(Stored data)
-------
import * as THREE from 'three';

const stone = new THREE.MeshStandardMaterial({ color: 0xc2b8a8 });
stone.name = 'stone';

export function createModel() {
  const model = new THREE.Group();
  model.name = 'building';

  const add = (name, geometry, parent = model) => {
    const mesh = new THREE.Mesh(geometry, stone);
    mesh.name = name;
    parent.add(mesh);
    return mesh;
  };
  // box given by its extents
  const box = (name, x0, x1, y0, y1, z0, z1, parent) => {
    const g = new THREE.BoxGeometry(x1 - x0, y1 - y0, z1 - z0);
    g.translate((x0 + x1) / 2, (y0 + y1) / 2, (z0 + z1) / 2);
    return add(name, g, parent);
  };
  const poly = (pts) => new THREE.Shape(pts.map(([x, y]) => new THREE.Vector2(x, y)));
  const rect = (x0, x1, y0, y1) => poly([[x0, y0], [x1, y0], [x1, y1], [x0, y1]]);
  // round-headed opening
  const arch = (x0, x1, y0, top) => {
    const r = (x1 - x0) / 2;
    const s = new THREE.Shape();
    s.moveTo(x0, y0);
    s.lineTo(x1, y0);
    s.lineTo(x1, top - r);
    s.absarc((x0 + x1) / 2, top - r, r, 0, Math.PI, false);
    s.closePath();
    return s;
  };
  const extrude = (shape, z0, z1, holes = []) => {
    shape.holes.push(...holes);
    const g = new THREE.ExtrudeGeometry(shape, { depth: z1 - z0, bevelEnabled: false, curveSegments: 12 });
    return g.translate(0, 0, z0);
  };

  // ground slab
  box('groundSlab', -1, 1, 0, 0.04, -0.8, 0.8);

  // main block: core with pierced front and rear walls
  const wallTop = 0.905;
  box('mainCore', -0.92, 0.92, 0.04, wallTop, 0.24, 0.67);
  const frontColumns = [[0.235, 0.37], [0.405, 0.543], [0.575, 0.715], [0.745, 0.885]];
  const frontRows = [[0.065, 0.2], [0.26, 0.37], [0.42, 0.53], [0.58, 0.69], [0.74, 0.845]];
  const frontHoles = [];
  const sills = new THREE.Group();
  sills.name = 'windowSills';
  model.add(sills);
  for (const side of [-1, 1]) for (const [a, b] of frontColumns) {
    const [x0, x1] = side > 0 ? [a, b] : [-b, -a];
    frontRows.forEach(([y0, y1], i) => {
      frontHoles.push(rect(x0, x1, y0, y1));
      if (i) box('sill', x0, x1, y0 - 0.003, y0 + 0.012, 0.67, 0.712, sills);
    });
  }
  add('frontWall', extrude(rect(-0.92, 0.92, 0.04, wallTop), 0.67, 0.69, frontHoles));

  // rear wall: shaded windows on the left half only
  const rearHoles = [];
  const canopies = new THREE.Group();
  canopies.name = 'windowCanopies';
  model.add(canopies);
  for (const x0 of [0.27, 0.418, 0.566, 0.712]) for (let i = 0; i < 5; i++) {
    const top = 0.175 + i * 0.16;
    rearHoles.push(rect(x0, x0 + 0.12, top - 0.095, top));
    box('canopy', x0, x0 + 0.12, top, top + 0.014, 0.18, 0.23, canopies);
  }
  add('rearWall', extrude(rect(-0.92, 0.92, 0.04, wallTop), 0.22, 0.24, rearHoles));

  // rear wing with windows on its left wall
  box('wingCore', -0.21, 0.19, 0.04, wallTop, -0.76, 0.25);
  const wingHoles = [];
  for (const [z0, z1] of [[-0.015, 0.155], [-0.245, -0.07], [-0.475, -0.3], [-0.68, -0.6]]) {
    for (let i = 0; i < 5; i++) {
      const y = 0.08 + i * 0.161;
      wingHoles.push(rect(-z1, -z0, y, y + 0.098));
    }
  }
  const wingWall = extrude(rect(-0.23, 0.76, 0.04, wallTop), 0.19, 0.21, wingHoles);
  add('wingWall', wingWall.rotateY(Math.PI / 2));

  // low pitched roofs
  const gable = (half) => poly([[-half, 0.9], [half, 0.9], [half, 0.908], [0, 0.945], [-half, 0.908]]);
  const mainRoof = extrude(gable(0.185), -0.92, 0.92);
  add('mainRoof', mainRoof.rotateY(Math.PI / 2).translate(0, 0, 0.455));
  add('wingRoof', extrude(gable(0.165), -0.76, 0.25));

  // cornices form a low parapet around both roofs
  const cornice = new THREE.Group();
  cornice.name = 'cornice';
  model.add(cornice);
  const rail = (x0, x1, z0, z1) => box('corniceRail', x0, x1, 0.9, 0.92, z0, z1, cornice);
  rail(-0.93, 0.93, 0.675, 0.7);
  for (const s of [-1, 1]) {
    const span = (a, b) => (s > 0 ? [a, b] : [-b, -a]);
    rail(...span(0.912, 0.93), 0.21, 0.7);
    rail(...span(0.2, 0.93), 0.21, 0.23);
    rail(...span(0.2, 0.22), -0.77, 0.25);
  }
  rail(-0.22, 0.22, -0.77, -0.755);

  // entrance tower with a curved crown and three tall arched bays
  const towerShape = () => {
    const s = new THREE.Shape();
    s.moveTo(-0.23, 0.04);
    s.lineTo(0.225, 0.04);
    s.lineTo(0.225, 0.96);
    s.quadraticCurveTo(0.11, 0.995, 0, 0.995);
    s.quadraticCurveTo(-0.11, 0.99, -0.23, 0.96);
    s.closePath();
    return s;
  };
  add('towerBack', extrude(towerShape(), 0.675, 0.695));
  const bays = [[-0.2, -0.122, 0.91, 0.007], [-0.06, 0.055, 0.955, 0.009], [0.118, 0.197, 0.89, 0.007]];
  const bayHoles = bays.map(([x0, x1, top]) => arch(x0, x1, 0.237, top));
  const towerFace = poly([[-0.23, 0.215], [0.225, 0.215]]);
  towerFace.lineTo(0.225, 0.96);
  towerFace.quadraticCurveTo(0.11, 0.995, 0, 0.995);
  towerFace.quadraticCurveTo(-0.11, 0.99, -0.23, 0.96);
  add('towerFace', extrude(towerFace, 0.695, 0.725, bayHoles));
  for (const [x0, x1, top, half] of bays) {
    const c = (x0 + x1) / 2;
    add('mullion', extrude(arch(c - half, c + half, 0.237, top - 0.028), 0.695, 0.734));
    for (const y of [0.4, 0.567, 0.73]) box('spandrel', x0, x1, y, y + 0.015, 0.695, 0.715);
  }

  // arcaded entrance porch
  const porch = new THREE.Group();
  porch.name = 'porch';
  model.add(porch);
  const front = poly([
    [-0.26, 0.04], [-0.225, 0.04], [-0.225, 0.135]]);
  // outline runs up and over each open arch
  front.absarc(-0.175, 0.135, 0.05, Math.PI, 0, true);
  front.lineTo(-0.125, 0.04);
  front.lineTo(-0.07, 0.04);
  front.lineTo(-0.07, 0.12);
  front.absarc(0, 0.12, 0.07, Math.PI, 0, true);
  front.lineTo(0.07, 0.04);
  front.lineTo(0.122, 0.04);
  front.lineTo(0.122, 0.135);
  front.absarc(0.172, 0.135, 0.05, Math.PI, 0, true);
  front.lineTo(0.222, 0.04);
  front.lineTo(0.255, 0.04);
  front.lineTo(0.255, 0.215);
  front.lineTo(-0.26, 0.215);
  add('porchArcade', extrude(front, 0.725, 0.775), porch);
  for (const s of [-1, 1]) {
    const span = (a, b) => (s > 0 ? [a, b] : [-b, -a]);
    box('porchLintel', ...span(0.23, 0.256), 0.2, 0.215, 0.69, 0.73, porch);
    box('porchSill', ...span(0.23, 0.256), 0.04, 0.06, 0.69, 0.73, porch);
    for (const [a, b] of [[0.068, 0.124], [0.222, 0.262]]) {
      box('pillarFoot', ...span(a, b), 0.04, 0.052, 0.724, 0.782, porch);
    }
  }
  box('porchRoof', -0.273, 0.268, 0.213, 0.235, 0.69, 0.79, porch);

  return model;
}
-------
- TASK PROMPT: Line by line, print the records above exactly as they stand.

- EXERCISE RESPONSE:
import * as THREE from 'three';

const stone = new THREE.MeshStandardMaterial({ color: 0xc2b8a8 });
stone.name = 'stone';

export function createModel() {
  const model = new THREE.Group();
  model.name = 'building';

  const add = (name, geometry, parent = model) => {
    const mesh = new THREE.Mesh(geometry, stone);
    mesh.name = name;
    parent.add(mesh);
    return mesh;
  };
  // box given by its extents
  const box = (name, x0, x1, y0, y1, z0, z1, parent) => {
    const g = new THREE.BoxGeometry(x1 - x0, y1 - y0, z1 - z0);
    g.translate((x0 + x1) / 2, (y0 + y1) / 2, (z0 + z1) / 2);
    return add(name, g, parent);
  };
  const poly = (pts) => new THREE.Shape(pts.map(([x, y]) => new THREE.Vector2(x, y)));
  const rect = (x0, x1, y0, y1) => poly([[x0, y0], [x1, y0], [x1, y1], [x0, y1]]);
  // round-headed opening
  const arch = (x0, x1, y0, top) => {
    const r = (x1 - x0) / 2;
    const s = new THREE.Shape();
    s.moveTo(x0, y0);
    s.lineTo(x1, y0);
    s.lineTo(x1, top - r);
    s.absarc((x0 + x1) / 2, top - r, r, 0, Math.PI, false);
    s.closePath();
    return s;
  };
  const extrude = (shape, z0, z1, holes = []) => {
    shape.holes.push(...holes);
    const g = new THREE.ExtrudeGeometry(shape, { depth: z1 - z0, bevelEnabled: false, curveSegments: 12 });
    return g.translate(0, 0, z0);
  };

  // ground slab
  box('groundSlab', -1, 1, 0, 0.04, -0.8, 0.8);

  // main block: core with pierced front and rear walls
  const wallTop = 0.905;
  box('mainCore', -0.92, 0.92, 0.04, wallTop, 0.24, 0.67);
  const frontColumns = [[0.235, 0.37], [0.405, 0.543], [0.575, 0.715], [0.745, 0.885]];
  const frontRows = [[0.065, 0.2], [0.26, 0.37], [0.42, 0.53], [0.58, 0.69], [0.74, 0.845]];
  const frontHoles = [];
  const sills = new THREE.Group();
  sills.name = 'windowSills';
  model.add(sills);
  for (const side of [-1, 1]) for (const [a, b] of frontColumns) {
    const [x0, x1] = side > 0 ? [a, b] : [-b, -a];
    frontRows.forEach(([y0, y1], i) => {
      frontHoles.push(rect(x0, x1, y0, y1));
      if (i) box('sill', x0, x1, y0 - 0.003, y0 + 0.012, 0.67, 0.712, sills);
    });
  }
  add('frontWall', extrude(rect(-0.92, 0.92, 0.04, wallTop), 0.67, 0.69, frontHoles));

  // rear wall: shaded windows on the left half only
  const rearHoles = [];
  const canopies = new THREE.Group();
  canopies.name = 'windowCanopies';
  model.add(canopies);
  for (const x0 of [0.27, 0.418, 0.566, 0.712]) for (let i = 0; i < 5; i++) {
    const top = 0.175 + i * 0.16;
    rearHoles.push(rect(x0, x0 + 0.12, top - 0.095, top));
    box('canopy', x0, x0 + 0.12, top, top + 0.014, 0.18, 0.23, canopies);
  }
  add('rearWall', extrude(rect(-0.92, 0.92, 0.04, wallTop), 0.22, 0.24, rearHoles));

  // rear wing with windows on its left wall
  box('wingCore', -0.21, 0.19, 0.04, wallTop, -0.76, 0.25);
  const wingHoles = [];
  for (const [z0, z1] of [[-0.015, 0.155], [-0.245, -0.07], [-0.475, -0.3], [-0.68, -0.6]]) {
    for (let i = 0; i < 5; i++) {
      const y = 0.08 + i * 0.161;
      wingHoles.push(rect(-z1, -z0, y, y + 0.098));
    }
  }
  const wingWall = extrude(rect(-0.23, 0.76, 0.04, wallTop), 0.19, 0.21, wingHoles);
  add('wingWall', wingWall.rotateY(Math.PI / 2));

  // low pitched roofs
  const gable = (half) => poly([[-half, 0.9], [half, 0.9], [half, 0.908], [0, 0.945], [-half, 0.908]]);
  const mainRoof = extrude(gable(0.185), -0.92, 0.92);
  add('mainRoof', mainRoof.rotateY(Math.PI / 2).translate(0, 0, 0.455));
  add('wingRoof', extrude(gable(0.165), -0.76, 0.25));

  // cornices form a low parapet around both roofs
  const cornice = new THREE.Group();
  cornice.name = 'cornice';
  model.add(cornice);
  const rail = (x0, x1, z0, z1) => box('corniceRail', x0, x1, 0.9, 0.92, z0, z1, cornice);
  rail(-0.93, 0.93, 0.675, 0.7);
  for (const s of [-1, 1]) {
    const span = (a, b) => (s > 0 ? [a, b] : [-b, -a]);
    rail(...span(0.912, 0.93), 0.21, 0.7);
    rail(...span(0.2, 0.93), 0.21, 0.23);
    rail(...span(0.2, 0.22), -0.77, 0.25);
  }
  rail(-0.22, 0.22, -0.77, -0.755);

  // entrance tower with a curved crown and three tall arched bays
  const towerShape = () => {
    const s = new THREE.Shape();
    s.moveTo(-0.23, 0.04);
    s.lineTo(0.225, 0.04);
    s.lineTo(0.225, 0.96);
    s.quadraticCurveTo(0.11, 0.995, 0, 0.995);
    s.quadraticCurveTo(-0.11, 0.99, -0.23, 0.96);
    s.closePath();
    return s;
  };
  add('towerBack', extrude(towerShape(), 0.675, 0.695));
  const bays = [[-0.2, -0.122, 0.91, 0.007], [-0.06, 0.055, 0.955, 0.009], [0.118, 0.197, 0.89, 0.007]];
  const bayHoles = bays.map(([x0, x1, top]) => arch(x0, x1, 0.237, top));
  const towerFace = poly([[-0.23, 0.215], [0.225, 0.215]]);
  towerFace.lineTo(0.225, 0.96);
  towerFace.quadraticCurveTo(0.11, 0.995, 0, 0.995);
  towerFace.quadraticCurveTo(-0.11, 0.99, -0.23, 0.96);
  add('towerFace', extrude(towerFace, 0.695, 0.725, bayHoles));
  for (const [x0, x1, top, half] of bays) {
    const c = (x0 + x1) / 2;
    add('mullion', extrude(arch(c - half, c + half, 0.237, top - 0.028), 0.695, 0.734));
    for (const y of [0.4, 0.567, 0.73]) box('spandrel', x0, x1, y, y + 0.015, 0.695, 0.715);
  }

  // arcaded entrance porch
  const porch = new THREE.Group();
  porch.name = 'porch';
  model.add(porch);
  const front = poly([
    [-0.26, 0.04], [-0.225, 0.04], [-0.225, 0.135]]);
  // outline runs up and over each open arch
  front.absarc(-0.175, 0.135, 0.05, Math.PI, 0, true);
  front.lineTo(-0.125, 0.04);
  front.lineTo(-0.07, 0.04);
  front.lineTo(-0.07, 0.12);
  front.absarc(0, 0.12, 0.07, Math.PI, 0, true);
  front.lineTo(0.07, 0.04);
  front.lineTo(0.122, 0.04);
  front.lineTo(0.122, 0.135);
  front.absarc(0.172, 0.135, 0.05, Math.PI, 0, true);
  front.lineTo(0.222, 0.04);
  front.lineTo(0.255, 0.04);
  front.lineTo(0.255, 0.215);
  front.lineTo(-0.26, 0.215);
  add('porchArcade', extrude(front, 0.725, 0.775), porch);
  for (const s of [-1, 1]) {
    const span = (a, b) => (s > 0 ? [a, b] : [-b, -a]);
    box('porchLintel', ...span(0.23, 0.256), 0.2, 0.215, 0.69, 0.73, porch);
    box('porchSill', ...span(0.23, 0.256), 0.04, 0.06, 0.69, 0.73, porch);
    for (const [a, b] of [[0.068, 0.124], [0.222, 0.262]]) {
      box('pillarFoot', ...span(a, b), 0.04, 0.052, 0.724, 0.782, porch);
    }
  }
  box('porchRoof', -0.273, 0.268, 0.213, 0.235, 0.69, 0.79, porch);

  return model;
}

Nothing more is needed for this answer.